Report each line of the data that has "collection" somewhere in it.

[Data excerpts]
[Start of Attachment]
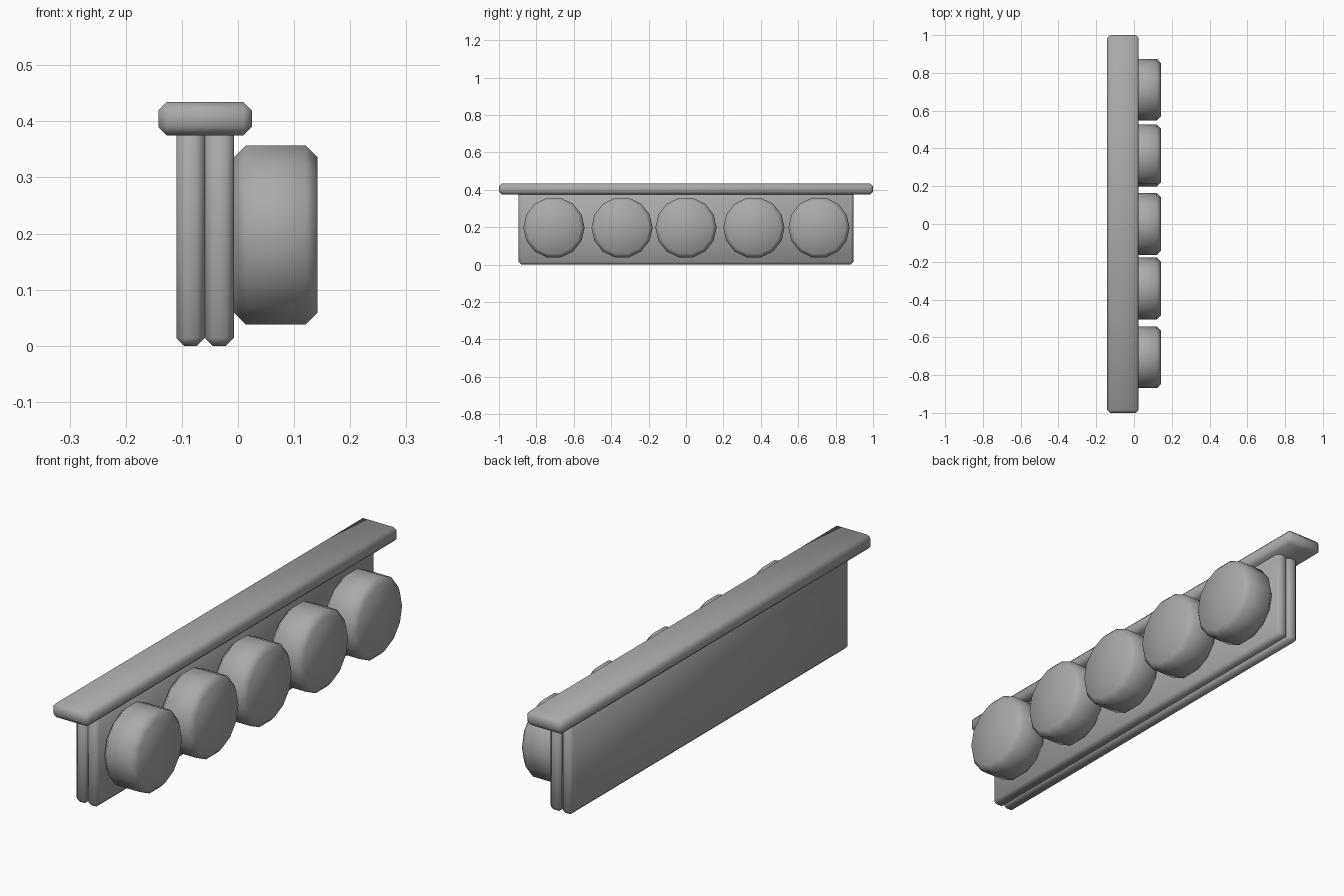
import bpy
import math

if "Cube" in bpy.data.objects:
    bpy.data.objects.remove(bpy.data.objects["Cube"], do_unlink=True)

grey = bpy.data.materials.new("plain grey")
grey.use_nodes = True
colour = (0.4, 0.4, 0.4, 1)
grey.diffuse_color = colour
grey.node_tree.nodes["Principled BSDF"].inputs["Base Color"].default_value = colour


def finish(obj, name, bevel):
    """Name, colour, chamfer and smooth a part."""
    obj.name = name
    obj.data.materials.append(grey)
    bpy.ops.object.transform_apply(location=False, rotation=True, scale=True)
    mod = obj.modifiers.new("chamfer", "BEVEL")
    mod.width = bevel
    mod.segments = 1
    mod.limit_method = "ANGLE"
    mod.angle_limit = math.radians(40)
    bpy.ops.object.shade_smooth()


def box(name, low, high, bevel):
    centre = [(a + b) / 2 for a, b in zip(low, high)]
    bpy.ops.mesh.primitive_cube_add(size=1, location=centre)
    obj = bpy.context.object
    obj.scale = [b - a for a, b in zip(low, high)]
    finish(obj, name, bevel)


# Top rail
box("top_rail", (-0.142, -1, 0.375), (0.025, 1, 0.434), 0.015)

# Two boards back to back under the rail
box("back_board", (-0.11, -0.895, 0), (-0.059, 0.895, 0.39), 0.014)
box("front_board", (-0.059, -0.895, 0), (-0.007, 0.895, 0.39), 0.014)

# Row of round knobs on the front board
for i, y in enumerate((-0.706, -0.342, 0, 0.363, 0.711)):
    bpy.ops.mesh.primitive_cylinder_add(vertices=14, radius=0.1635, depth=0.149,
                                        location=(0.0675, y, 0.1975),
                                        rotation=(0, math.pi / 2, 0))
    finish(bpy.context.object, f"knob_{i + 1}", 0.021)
[End of Attachment]
[Start of Attachment]
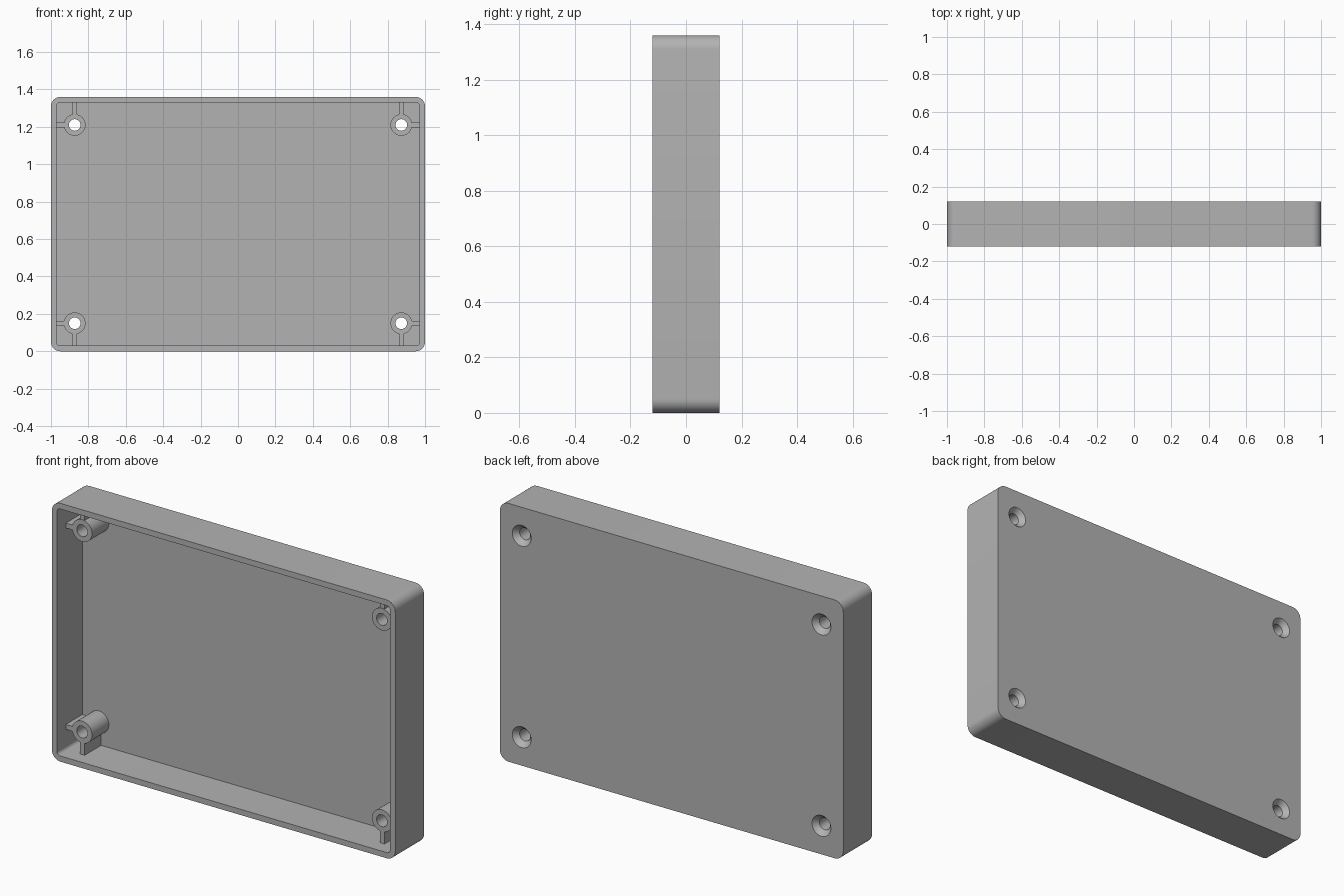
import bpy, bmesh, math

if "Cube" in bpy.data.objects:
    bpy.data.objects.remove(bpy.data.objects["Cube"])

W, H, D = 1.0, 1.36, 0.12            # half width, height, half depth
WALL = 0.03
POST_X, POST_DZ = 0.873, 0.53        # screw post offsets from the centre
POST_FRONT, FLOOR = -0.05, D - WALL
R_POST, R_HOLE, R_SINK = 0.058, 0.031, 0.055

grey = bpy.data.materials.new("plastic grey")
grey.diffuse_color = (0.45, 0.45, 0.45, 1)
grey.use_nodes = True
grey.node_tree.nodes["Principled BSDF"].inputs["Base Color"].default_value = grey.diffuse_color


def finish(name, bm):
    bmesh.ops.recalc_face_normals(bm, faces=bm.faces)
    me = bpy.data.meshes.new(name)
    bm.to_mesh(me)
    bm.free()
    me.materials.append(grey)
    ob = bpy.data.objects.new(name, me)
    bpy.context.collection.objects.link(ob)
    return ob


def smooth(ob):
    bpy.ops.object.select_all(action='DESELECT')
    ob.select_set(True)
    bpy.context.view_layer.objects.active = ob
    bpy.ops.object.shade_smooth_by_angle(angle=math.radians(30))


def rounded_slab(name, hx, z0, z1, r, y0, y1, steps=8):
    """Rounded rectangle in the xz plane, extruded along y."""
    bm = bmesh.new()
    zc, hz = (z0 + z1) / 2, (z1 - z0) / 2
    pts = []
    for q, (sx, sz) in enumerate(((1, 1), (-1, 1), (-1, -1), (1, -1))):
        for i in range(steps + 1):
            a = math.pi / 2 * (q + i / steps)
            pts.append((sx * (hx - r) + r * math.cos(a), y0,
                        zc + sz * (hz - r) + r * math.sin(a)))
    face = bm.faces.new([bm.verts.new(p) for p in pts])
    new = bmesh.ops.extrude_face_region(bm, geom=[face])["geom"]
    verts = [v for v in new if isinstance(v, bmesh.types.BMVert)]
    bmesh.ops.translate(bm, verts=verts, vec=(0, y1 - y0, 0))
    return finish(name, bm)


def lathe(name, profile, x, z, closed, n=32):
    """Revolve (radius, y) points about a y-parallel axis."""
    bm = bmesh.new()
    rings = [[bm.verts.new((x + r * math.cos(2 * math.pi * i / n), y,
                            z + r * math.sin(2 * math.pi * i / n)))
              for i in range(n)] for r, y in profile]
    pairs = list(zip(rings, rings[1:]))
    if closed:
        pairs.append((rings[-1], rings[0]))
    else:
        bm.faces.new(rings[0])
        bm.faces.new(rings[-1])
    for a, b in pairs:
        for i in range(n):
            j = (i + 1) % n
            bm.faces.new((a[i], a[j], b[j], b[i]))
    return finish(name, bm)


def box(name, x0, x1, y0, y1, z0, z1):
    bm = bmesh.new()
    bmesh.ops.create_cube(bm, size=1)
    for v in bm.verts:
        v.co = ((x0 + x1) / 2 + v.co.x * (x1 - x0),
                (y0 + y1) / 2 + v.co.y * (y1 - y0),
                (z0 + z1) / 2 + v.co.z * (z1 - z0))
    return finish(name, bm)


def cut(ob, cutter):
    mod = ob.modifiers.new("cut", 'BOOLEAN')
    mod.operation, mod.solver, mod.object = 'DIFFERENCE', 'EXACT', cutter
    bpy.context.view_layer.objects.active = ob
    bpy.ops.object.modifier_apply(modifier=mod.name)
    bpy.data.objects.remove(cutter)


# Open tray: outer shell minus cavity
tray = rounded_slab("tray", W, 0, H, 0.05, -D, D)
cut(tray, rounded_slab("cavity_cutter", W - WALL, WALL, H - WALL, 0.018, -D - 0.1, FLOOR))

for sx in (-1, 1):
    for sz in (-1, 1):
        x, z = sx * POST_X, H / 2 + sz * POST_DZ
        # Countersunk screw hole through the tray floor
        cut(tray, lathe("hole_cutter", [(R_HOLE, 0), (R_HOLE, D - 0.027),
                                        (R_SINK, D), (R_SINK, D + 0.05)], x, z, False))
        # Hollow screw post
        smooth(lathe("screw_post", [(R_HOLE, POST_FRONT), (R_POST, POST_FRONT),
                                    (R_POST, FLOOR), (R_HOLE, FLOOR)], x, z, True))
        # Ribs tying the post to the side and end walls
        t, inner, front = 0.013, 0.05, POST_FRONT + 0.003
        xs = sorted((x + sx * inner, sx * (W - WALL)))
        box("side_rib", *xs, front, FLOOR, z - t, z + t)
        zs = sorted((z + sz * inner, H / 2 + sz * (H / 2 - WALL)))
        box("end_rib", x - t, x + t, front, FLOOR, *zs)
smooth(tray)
[End of Attachment]
[Start of Attachment]
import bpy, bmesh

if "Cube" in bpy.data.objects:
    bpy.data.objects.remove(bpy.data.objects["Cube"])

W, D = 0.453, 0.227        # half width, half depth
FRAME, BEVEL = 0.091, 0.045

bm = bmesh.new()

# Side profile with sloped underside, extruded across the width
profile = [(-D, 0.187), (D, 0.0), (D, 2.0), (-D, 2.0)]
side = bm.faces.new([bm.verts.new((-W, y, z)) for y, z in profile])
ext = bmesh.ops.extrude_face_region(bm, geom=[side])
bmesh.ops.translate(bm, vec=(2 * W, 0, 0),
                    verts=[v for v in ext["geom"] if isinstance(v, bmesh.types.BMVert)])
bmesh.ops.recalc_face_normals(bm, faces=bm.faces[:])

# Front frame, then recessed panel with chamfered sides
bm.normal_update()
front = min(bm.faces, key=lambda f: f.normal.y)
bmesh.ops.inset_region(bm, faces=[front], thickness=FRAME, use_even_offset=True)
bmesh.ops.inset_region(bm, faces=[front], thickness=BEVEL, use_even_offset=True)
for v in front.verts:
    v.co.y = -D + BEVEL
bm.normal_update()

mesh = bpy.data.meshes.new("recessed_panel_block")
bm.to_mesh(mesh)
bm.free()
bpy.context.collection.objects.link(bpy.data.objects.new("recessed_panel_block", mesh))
[End of Attachment]
▶ **RESPONSE BOX**:
    bpy.context.collection.objects.link(ob)
bpy.context.collection.objects.link(bpy.data.objects.new("recessed_panel_block", mesh))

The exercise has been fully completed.